The data were presented at the 21st Annual Scientific Meeting of the American Pain Society (APS) by Dr. Dorene Taqi, from the University of Oklahoma College of Medicine in Tulsa, Oklahoma, United States.
Her group retrospectively reviewed 32 patients who had received BTB for the treatment of refractory MPS. These data were added to an additional eight patients who received BTB in a prospective manner as part of a phase I study evaluating BTB in lower back myofascial pain.
The forty patients received BTB injections into affected muscles. The injections were performed as standard trigger point injections by palpation using BTB 500 to 2500 units/site in 0.5-2 ml (0.5% bupivicaine was used to dilute to the desired concentration).
The response to injection was defined as poor (referring to a 30 percent symptom reduction), fair (referring to a 30 to 49 percent symptom reduction), good (referring to a 50 to 69 percent symptom reduction), and excellent (referring to a 70 percent reduction.
Twelve patients reported good and 11 patients reported excellent pain relief lasting an average of 3.3 months. An additional eight patients reported fair responses.

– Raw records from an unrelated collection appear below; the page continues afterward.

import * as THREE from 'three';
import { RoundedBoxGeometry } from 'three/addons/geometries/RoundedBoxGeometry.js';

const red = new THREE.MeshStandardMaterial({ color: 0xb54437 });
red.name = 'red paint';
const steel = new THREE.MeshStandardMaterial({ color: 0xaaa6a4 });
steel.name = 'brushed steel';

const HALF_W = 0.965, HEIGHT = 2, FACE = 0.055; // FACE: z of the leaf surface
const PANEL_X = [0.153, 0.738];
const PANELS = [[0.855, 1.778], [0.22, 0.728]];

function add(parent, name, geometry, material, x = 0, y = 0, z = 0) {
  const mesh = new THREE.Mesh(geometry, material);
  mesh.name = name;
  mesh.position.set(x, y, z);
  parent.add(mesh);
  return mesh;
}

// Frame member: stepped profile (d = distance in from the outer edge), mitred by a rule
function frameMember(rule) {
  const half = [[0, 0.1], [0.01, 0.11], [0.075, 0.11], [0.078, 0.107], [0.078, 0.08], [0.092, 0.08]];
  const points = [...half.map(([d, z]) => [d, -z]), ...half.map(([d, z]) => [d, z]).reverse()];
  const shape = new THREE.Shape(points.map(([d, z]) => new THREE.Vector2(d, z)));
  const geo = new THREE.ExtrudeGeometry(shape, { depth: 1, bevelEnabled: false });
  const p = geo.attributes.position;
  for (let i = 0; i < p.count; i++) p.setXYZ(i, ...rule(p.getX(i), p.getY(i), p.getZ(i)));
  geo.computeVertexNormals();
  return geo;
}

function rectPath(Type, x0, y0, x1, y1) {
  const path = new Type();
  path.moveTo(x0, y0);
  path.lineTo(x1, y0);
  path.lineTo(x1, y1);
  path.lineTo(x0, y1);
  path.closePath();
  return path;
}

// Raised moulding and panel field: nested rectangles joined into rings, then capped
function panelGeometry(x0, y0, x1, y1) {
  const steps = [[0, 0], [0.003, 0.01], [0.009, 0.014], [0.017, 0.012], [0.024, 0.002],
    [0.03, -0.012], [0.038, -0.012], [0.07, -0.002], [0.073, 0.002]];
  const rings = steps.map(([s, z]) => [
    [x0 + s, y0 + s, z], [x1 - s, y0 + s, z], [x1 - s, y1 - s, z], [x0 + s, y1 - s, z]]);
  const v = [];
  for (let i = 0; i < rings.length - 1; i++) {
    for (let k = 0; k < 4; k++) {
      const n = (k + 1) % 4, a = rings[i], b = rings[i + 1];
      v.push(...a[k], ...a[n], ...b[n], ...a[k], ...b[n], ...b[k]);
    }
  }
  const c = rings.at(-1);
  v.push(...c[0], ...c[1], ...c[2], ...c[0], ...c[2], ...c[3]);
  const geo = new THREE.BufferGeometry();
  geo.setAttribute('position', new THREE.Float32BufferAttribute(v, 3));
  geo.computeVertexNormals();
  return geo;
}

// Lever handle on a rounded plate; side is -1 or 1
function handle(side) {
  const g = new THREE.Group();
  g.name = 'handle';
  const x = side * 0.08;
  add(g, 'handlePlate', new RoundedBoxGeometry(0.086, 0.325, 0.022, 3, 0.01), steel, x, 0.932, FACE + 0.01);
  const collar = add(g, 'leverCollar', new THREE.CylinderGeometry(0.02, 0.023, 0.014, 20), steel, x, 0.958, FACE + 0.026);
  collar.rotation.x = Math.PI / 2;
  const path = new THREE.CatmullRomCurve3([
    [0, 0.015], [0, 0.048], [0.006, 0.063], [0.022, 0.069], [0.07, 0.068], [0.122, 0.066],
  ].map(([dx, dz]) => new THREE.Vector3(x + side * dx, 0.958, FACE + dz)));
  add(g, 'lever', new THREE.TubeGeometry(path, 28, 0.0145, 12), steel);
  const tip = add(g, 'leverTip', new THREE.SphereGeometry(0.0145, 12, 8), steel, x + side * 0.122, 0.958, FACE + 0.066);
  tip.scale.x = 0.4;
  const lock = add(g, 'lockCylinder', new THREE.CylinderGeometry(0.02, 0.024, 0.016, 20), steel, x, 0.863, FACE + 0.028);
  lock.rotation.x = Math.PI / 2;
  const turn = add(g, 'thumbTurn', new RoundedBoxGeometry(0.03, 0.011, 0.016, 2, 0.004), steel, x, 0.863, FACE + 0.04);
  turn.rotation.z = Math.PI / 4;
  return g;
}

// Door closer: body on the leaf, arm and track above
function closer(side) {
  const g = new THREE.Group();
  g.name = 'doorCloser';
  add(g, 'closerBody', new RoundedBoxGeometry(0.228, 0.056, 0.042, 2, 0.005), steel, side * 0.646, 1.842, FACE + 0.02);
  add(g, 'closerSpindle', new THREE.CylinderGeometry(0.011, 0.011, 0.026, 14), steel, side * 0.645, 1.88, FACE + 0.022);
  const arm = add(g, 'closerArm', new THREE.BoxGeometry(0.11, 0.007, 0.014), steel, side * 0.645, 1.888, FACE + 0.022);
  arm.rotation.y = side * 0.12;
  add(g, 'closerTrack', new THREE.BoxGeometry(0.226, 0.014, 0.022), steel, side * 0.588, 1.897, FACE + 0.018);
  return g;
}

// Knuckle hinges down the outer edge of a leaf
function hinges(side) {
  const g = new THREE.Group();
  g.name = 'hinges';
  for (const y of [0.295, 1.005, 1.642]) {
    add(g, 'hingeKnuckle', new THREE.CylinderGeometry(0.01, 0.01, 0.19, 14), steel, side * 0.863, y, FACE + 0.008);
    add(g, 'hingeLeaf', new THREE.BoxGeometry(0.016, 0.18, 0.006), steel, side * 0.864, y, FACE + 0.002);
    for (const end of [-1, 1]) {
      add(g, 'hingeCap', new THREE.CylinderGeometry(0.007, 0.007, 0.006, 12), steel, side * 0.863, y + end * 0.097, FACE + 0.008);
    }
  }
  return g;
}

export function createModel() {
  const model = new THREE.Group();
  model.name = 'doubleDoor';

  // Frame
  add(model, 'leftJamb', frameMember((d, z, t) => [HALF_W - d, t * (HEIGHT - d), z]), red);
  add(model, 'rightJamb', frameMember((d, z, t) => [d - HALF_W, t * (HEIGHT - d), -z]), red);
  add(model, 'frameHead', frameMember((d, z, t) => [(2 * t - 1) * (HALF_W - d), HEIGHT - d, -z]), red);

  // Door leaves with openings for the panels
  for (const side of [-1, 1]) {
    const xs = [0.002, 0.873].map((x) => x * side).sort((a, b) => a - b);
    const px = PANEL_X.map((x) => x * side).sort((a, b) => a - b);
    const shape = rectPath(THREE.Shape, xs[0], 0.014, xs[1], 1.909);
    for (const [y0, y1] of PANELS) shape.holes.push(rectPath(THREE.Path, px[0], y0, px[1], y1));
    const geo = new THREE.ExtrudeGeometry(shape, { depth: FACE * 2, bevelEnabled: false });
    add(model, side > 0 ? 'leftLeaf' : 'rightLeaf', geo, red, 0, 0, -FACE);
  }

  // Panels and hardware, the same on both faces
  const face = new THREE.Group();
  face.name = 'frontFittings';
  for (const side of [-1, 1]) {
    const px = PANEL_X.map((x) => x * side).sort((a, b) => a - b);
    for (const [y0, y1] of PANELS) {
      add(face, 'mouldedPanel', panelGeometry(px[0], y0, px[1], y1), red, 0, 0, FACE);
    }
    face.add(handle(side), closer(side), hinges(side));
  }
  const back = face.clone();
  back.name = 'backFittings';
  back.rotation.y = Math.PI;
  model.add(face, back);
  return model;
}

During the response phase, the patients who responded well to BTB were able to tolerate a more aggressive therapeutic regimen. No significant side effects were observed.
Dr. Taqi said that the results show that nearly 60 percent of MPS patients who are treated with BTB have at least a 50 percent decrease in symptoms. Botulinium toxin type B, she added, may reduce the symptoms of and disability associated with MPS by breaking the pain/spasm cycle, giving the patient a "window of opportunity" for conservative measures to have a positive impact.
She also noted that lower doses (2500 to 5000 units) appear to produce a definite, but shorter-lived response (four to eight weeks). Increasing the dose appears to produce response rates exceeding three months.